INFORMATION -
*** Block opens ***

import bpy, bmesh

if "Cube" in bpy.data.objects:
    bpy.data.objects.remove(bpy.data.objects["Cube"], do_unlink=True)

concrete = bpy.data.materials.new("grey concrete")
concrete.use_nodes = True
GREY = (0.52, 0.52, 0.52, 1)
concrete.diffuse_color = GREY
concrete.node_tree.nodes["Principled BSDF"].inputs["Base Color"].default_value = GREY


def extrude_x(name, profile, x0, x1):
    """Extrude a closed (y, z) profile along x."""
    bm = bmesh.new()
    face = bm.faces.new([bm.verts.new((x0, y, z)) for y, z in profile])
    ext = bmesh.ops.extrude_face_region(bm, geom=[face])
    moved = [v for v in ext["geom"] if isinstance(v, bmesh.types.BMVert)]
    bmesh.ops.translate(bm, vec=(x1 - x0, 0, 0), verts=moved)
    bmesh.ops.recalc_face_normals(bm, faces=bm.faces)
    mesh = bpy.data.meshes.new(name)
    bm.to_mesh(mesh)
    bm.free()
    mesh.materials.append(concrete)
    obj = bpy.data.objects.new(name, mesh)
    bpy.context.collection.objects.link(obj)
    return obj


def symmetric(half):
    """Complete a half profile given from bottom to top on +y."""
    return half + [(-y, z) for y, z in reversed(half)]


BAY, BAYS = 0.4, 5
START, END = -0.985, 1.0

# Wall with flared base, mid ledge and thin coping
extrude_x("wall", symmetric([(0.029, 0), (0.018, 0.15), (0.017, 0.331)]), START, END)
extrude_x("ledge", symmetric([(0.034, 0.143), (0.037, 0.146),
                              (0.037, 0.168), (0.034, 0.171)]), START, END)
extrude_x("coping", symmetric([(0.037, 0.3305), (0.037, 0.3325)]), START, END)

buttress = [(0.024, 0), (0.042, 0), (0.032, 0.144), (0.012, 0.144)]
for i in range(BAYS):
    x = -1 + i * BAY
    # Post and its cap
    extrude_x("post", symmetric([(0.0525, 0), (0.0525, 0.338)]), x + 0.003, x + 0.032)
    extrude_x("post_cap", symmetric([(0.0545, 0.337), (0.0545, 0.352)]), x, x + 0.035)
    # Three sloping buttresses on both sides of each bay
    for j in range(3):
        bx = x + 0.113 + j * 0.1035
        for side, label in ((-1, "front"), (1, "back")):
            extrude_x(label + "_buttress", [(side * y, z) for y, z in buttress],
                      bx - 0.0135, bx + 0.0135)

*** Block closes ***

WHAT YOU ARE ASKED TO DO -
All lines in the data that contain the word "half" should be copied.

RESULT OF THE TASK -
def symmetric(half):
    """Complete a half profile given from bottom to top on +y."""
    return half + [(-y, z) for y, z in reversed(half)]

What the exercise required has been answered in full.